She raised her head as with a sudden attention to the circumstances under which she was recalling these events, and looked quickly at the stranger. Seeing that his face was turned toward the window, and that he seemed intent upon the prospect, she made some eager signs to her husband, and pointed to the bill, and moved her mouth as if she were repeating with great energy, one word or phrase to him over and over again. As she uttered no sound, and as her dumb motions like most of her gestures were of a very extraordinary kind, this unintelligible conduct reduced Mr. Britain to the confines of despair. He stared at the table, at the stranger, at the spoons, at his wife - followed her pantomime with looks of deep amazement and perplexity - asked in the same language, was it property in danger, was it he in danger, was it she - answered her signals with other signals expressive of the deepest distress and confusion - followed the motions of her lips - guessed half aloud 'milk and water,' 'monthly warning,' 'mice and walnuts' - and couldn't approach her meaning.

Clemency gave it up at last, as a hopeless attempt; and moving her chair by very slow degrees a little nearer to the stranger, sat with her eyes apparently cast down but glancing sharply at him now and then, waiting until he should ask some other question.
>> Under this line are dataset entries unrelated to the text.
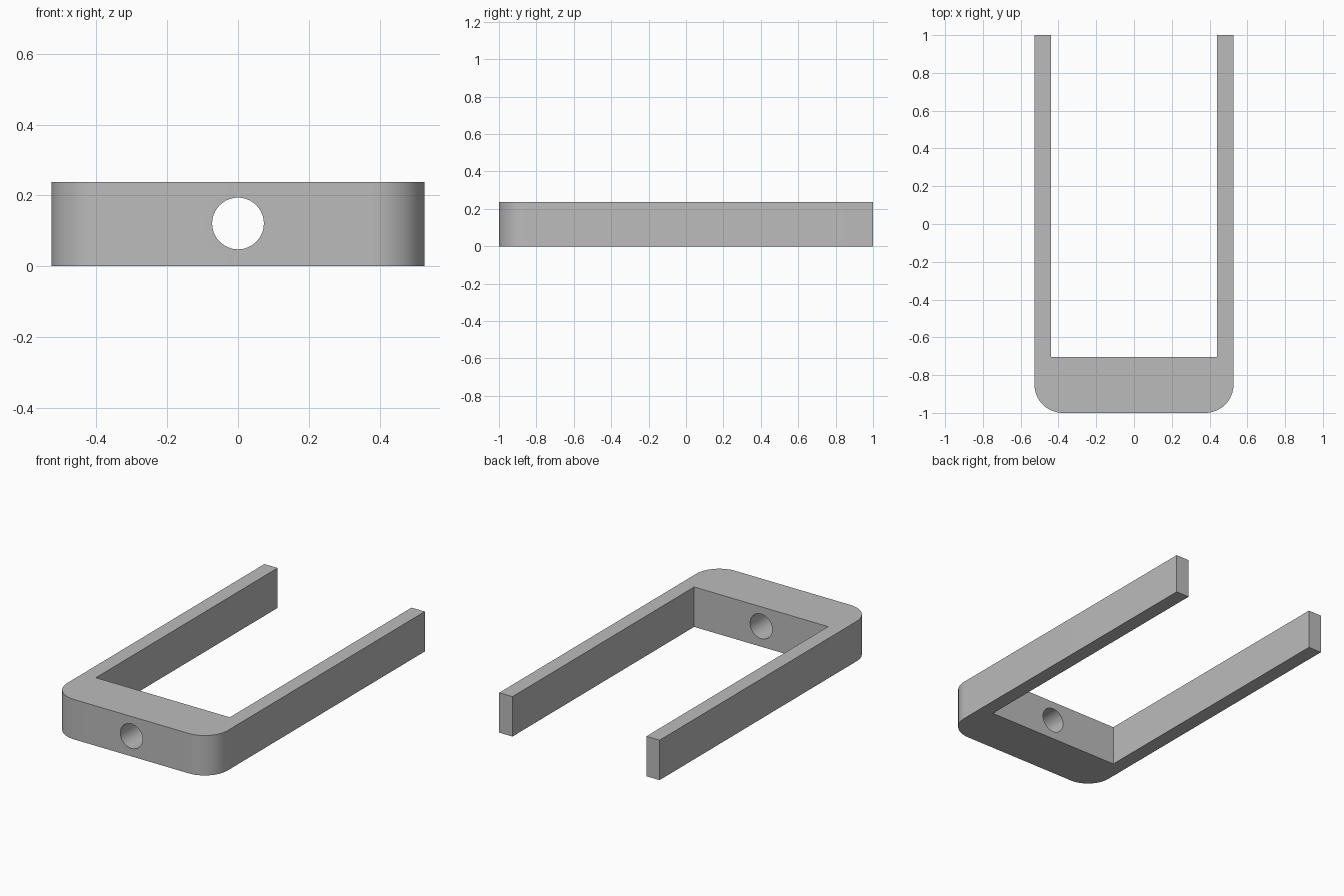
import bpy
import bmesh
from math import radians, sin, cos, pi

if "Cube" in bpy.data.objects:
    bpy.data.objects.remove(bpy.data.objects["Cube"], do_unlink=True)

HALF_W, INNER_W = 0.527, 0.44
HEIGHT, WEB_Y, RADIUS = 0.237, -0.705, 0.15
HOLE_R = 0.073
STEPS = 16

# Plain grey material
grey = bpy.data.materials.new("plain grey")
grey.use_nodes = True
colour = (0.5, 0.5, 0.5, 1)
grey.diffuse_color = colour
grey.node_tree.nodes["Principled BSDF"].inputs["Base Color"].default_value = colour

# Half outline of the U: inner edge, arm end, rounded front corner
half = [(INNER_W, WEB_Y), (INNER_W, 1), (HALF_W, 1)]
for i in range(STEPS + 1):
    a = -i * pi / 2 / STEPS
    half.append((HALF_W - RADIUS + RADIUS * cos(a), -1 + RADIUS + RADIUS * sin(a)))
outline = half + [(-x, y) for x, y in reversed(half)]

# Extrude the outline into the bracket
bm = bmesh.new()
face = bm.faces.new([bm.verts.new((x, y, 0)) for x, y in outline])
ext = bmesh.ops.extrude_face_region(bm, geom=[face])
top = [v for v in ext["geom"] if isinstance(v, bmesh.types.BMVert)]
bmesh.ops.translate(bm, verts=top, vec=(0, 0, HEIGHT))
bmesh.ops.recalc_face_normals(bm, faces=bm.faces)
mesh = bpy.data.meshes.new("u_bracket")
bm.to_mesh(mesh)
bm.free()
mesh.materials.append(grey)
bracket = bpy.data.objects.new("u_bracket", mesh)
bpy.context.collection.objects.link(bracket)

# Round hole through the front web
bpy.ops.mesh.primitive_cylinder_add(vertices=64, radius=HOLE_R, depth=0.6,
                                    location=(0, -0.85, HEIGHT / 2 + 0.002),
                                    rotation=(radians(90), 0, 0))
cutter = bpy.context.object
cutter.name = "hole_cutter"
cutter.data.materials.append(grey)
cutter.hide_render = True

bpy.ops.object.select_all(action="DESELECT")
bracket.select_set(True)
bpy.context.view_layer.objects.active = bracket
cut = bracket.modifiers.new("hole", "BOOLEAN")
cut.operation = "DIFFERENCE"
cut.solver = "EXACT"
cut.object = cutter
bpy.ops.object.modifier_apply(modifier=cut.name)
bpy.data.objects.remove(cutter, do_unlink=True)

# Smooth the rounded corners and hole, keep the other edges sharp
bpy.ops.object.shade_smooth_by_angle(angle=radians(30))
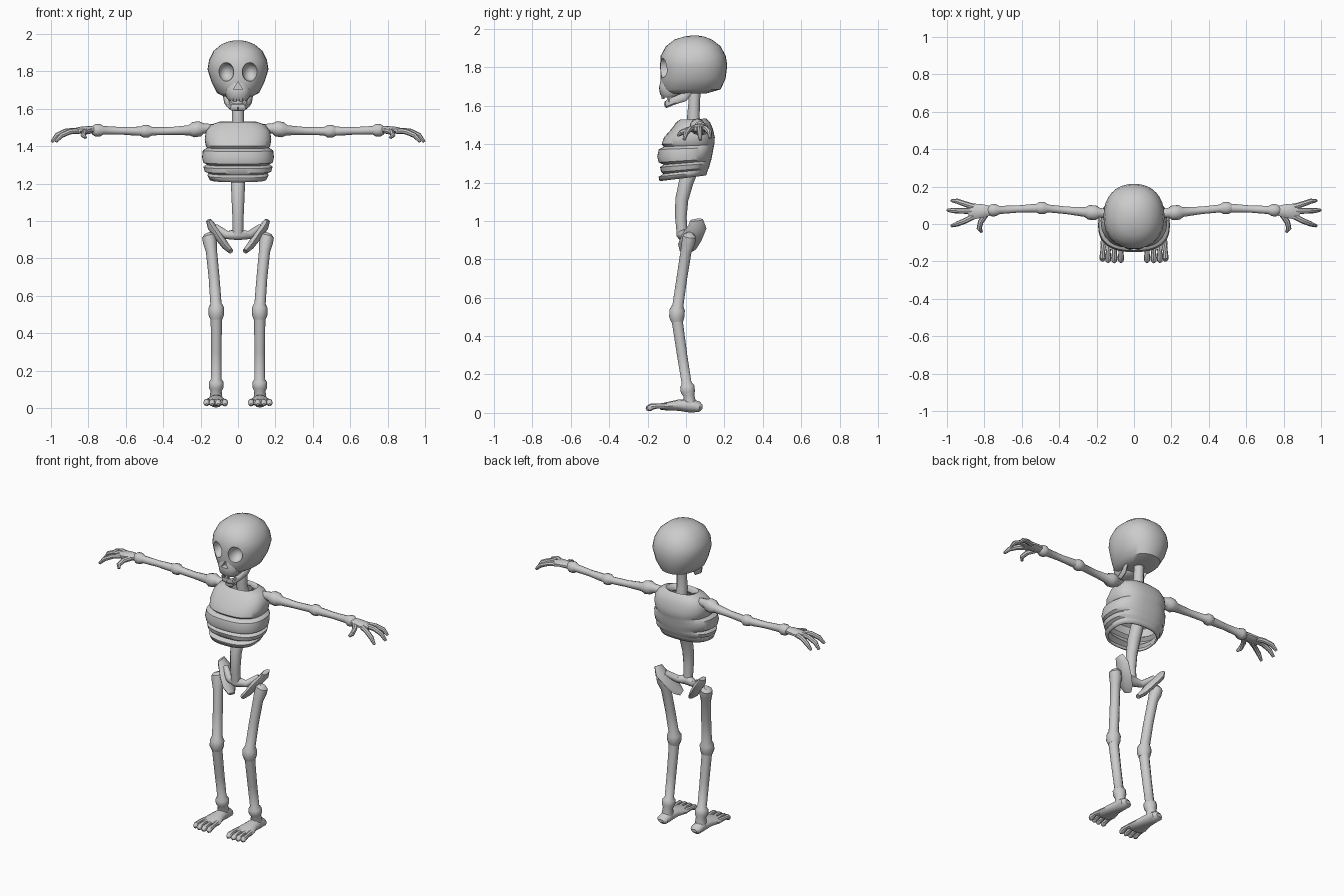
import bpy, bmesh, math
from mathutils import Vector


def make_object(name, bm, mirror=False):
    bmesh.ops.recalc_face_normals(bm, faces=bm.faces)
    mesh = bpy.data.meshes.new(name)
    bm.to_mesh(mesh)
    bm.free()
    ob = bpy.data.objects.new(name, mesh)
    bpy.context.collection.objects.link(ob)
    if mirror:
        ob.modifiers.new("Mirror", 'MIRROR')
    return ob


def skin_rings(name, rings, caps=True, mirror=False):
    bm = bmesh.new()
    loops = [[bm.verts.new(p) for p in r] for r in rings]
    n = len(loops[0])
    for a, b in zip(loops, loops[1:]):
        for i in range(n):
            j = (i + 1) % n
            bm.faces.new((a[i], a[j], b[j], b[i]))
    if caps:
        bm.faces.new(loops[0])
        bm.faces.new(loops[-1])
    return make_object(name, bm, mirror)


def tube(name, pts, ref=(0, 1, 0), sides=10, mirror=True):
    """Bone along points (x, y, z, r) or (x, y, z, thickness, width)."""
    ref = Vector(ref)
    pos = [Vector(p[:3]) for p in pts]
    rings = []
    for i, p in enumerate(pts):
        t = (pos[min(i + 1, len(pos) - 1)] - pos[max(i - 1, 0)]).normalized()
        u = ref.cross(t).normalized()
        v = t.cross(u)
        rings.append([pos[i] + u * p[3] * math.cos(a) + v * p[-1] * math.sin(a)
                      for a in (2 * math.pi * k / sides for k in range(sides))])
    return skin_rings(name, rings, mirror=mirror)


def spow(v, e):
    return math.copysign(abs(v) ** e, v)


def loft(name, rows, n=32, power=2.2, caps=True):
    """Stacked rings (z, half width, y front, y back, rise at back)."""
    rings = []
    for z, w, yf, yb, *lift in rows:
        ring = []
        for k in range(n):
            a = 2 * math.pi * k / n
            s = spow(math.sin(a), 2 / power)
            y = (yf + yb) / 2 + s * (yb - yf) / 2
            ring.append((w * spow(math.cos(a), 2 / power), y,
                         z + (lift[0] if lift else 0) * (s + 1) / 2))
        rings.append(ring)
    return skin_rings(name, rings, caps)


# skull and upper jaw
skull = loft("skull", [
    (1.665, .075, -.11, .11), (1.685, .112, -.125, .18), (1.74, .14, -.132, .206),
    (1.81, .163, -.135, .215), (1.86, .155, -.132, .207), (1.91, .13, -.105, .18),
    (1.945, .088, -.06, .135), (1.96, .05, -.01, .095), (1.966, .015, .03, .06)])
upper_jaw = loft("upper_jaw", [
    (1.643, .045, -.122, -.05), (1.66, .062, -.135, -.02),
    (1.70, .072, -.142, 0), (1.74, .06, -.132, 0)], n=20)

# eye sockets and nose hole
cutters = []
for sx in (-1, 1):
    bpy.ops.mesh.primitive_uv_sphere_add(segments=20, ring_count=12, radius=1,
                                         location=(sx * .064, -.125, 1.797))
    eye = bpy.context.object
    eye.scale = (.042, .06, .05)
    cutters.append(eye)
bpy.ops.mesh.primitive_cylinder_add(vertices=3, radius=.028, depth=.08,
                                    location=(0, -.14, 1.718),
                                    rotation=(math.pi / 2, 0, 0))
cutters.append(bpy.context.object)
for ob in (skull, upper_jaw):
    for c in cutters:
        mod = ob.modifiers.new("Hole", 'BOOLEAN')
        mod.operation, mod.object, mod.solver = 'DIFFERENCE', c, 'EXACT'
        bpy.context.view_layer.objects.active = ob
        bpy.ops.object.modifier_apply(modifier=mod.name)
for c in cutters:
    bpy.data.objects.remove(c)

# lower jaw and teeth
tube("lower_jaw", [(0, -.102, 1.608, .012, .02), (.032, -.098, 1.61, .012, .02),
                   (.052, -.065, 1.625, .012, .02), (.064, -.01, 1.645, .011, .024),
                   (.072, .02, 1.685, .01, .02)], ref=(0, 0, 1), sides=8)
tube("lower_tooth", [(.042, -.09, 1.62, .011), (.042, -.094, 1.655, .003)], sides=6)
tube("upper_tooth", [(.016, -.12, 1.655, .012), (.016, -.12, 1.635, .008)], sides=6)

# neck and spine
tube("spine", [(0, .047, 1.70, .03), (0, .043, 1.62, .03), (0, .038, 1.54, .033),
               (0, .06, 1.44, .036), (0, .05, 1.33, .038), (0, .0, 1.20, .038),
               (0, -.022, 1.11, .034), (0, -.027, 1.02, .03), (0, -.02, .93, .028)],
     mirror=False, sides=12)

# ribcage: open shell with grooves that fade out towards the back
cage = loft("ribcage", [
    (1.505, .06, 0, .085, .01), (1.528, .10, -.03, .105, .005),
    (1.515, .145, -.05, .125), (1.48, .172, -.075, .14),
    (1.435, .178, -.115, .15), (1.40, .172, -.127, .148), (1.387, .166, -.115, .147, .01),
    (1.372, .188, -.142, .144, .01), (1.335, .192, -.15, .138, .015),
    (1.305, .187, -.142, .133, .018), (1.293, .166, -.116, .13, .02),
    (1.28, .185, -.135, .126, .02), (1.255, .178, -.13, .12, .022),
    (1.245, .158, -.118, .116, .025), (1.23, .163, -.143, .112, .028),
    (1.207, .152, -.138, .105, .03)], n=40, power=2.5, caps=False)
cage.modifiers.new("Shell", 'SOLIDIFY').thickness = .012

# pelvis
tube("pelvis_wing", [(.158, .055, 1.005, .014, .034), (.14, .06, .97, .024, .048),
                     (.10, .03, .915, .024, .055), (.065, .005, .865, .02, .05),
                     (.038, -.01, .838, .014, .025)], sides=8)
tube("pelvis_bar", [(-.12, .045, .965, .02), (-.06, .0, .925, .022), (0, -.018, .93, .032),
                    (.06, .0, .925, .022), (.12, .045, .965, .02)], mirror=False)

# legs
tube("thigh_bone", [(.163, .02, .935, .018), (.157, .018, .92, .036), (.15, .012, .885, .037),
                    (.142, 0, .84, .03), (.128, -.022, .70, .029), (.118, -.042, .56, .03),
                    (.116, -.046, .535, .042), (.116, -.048, .50, .042),
                    (.116, -.046, .475, .033)])
tube("shin_bone", [(.116, -.047, .50, .034), (.116, -.043, .46, .03), (.116, -.02, .30, .028),
                   (.116, .003, .155, .027), (.116, .006, .14, .039), (.117, .01, .11, .039),
                   (.117, .015, .09, .03), (.118, .02, .04, .036)])
tube("foot", [(.118, .086, .03, .01, .018), (.118, .07, .031, .027, .036),
              (.118, .02, .038, .036, .036), (.118, -.04, .04, .029, .045),
              (.118, -.10, .034, .022, .062), (.118, -.135, .032, .015, .055)],
     ref=(1, 0, 0), sides=12)
for i, (x, tip) in enumerate([(.07, -.205), (.105, -.207), (.138, -.205), (.168, -.198)]):
    x0 = .118 + (x - .118) * .85
    tube(f"toe_{i + 1}", [(x0, -.10, .036, .016), (x, -.15, .036, .013),
                          (x, -.18, .032, .017), (x, tip + .008, .022, .015),
                          (x, tip, .018, .007)], ref=(1, 0, 0), sides=8)

# arms
tube("upper_arm", [(.13, .055, 1.495, .022), (.185, .06, 1.495, .028), (.205, .06, 1.493, .041),
                   (.24, .062, 1.488, .041), (.262, .064, 1.485, .027), (.36, .073, 1.481, .021),
                   (.46, .083, 1.48, .022), (.48, .085, 1.48, .034), (.505, .085, 1.48, .034),
                   (.525, .085, 1.48, .023)])
tube("forearm", [(.50, .085, 1.48, .024), (.54, .084, 1.48, .024), (.62, .08, 1.482, .02),
                 (.72, .075, 1.485, .023), (.738, .074, 1.485, .034),
                 (.762, .073, 1.485, .034), (.78, .072, 1.485, .022)])

# hands
tube("palm", [(.76, .072, 1.486, .02, .024), (.80, .07, 1.488, .02, .036),
              (.85, .068, 1.485, .018, .043), (.885, .066, 1.478, .012, .036)])
fingers = [[(.85, .09, 1.483), (.90, .106, 1.48), (.945, .122, 1.462), (.975, .125, 1.432)],
           [(.86, .07, 1.483), (.92, .07, 1.48), (.968, .072, 1.458), (.996, .074, 1.422)],
           [(.85, .045, 1.482), (.90, .018, 1.478), (.945, .0, 1.457), (.975, -.01, 1.424)],
           [(.79, .055, 1.483), (.82, .01, 1.475), (.828, -.025, 1.46), (.815, -.042, 1.445)]]
for i, pts in enumerate(fingers):
    radii = (.016, .015, .014, .008)
    tube("thumb" if i == 3 else f"finger_{i + 1}", [(*p, r) for p, r in zip(pts, radii)],
         ref=(0, 0, 1) if i == 3 else (0, 1, 0), sides=8)

# smooth shading with sharp edges kept
bpy.ops.object.select_all(action='SELECT')
bpy.context.view_layer.objects.active = skull
bpy.ops.object.shade_smooth_by_angle(angle=math.radians(40))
She had not to wait long; for he said, presently:

'And what is the after history of the young lady who went away? They know it, I suppose?'

Clemency shook her head. 'I've heard,' she said, 'that Doctor Jeddler is thought to know more of it than he tells. Miss Grace has had letters from her sister, saying that she was well and happy, and made much happier by her being married to Mr. Alfred: and has written letters back. But there's a mystery about her life and fortunes, altogether, which nothing has cleared up to this hour, and which - '

She faltered here, and stopped.

'And which' - repeated the stranger.

'Which only one other person, I believe, could explain,' said Clemency, drawing her breath quickly.

'Who may that be?' asked the stranger.

'Mr. Michael Warden!' answered Clemency, almost in a shriek: at once conveying to her husband what she would have had him understand before, and letting Michael Warden know that he was recognised.

'You remember me, sir?' said Clemency, trembling with emotion; 'I saw just now you did! You remember me, that night in the garden. I was with her!'

'Yes. You were,' he said.

'Yes, sir,' returned Clemency.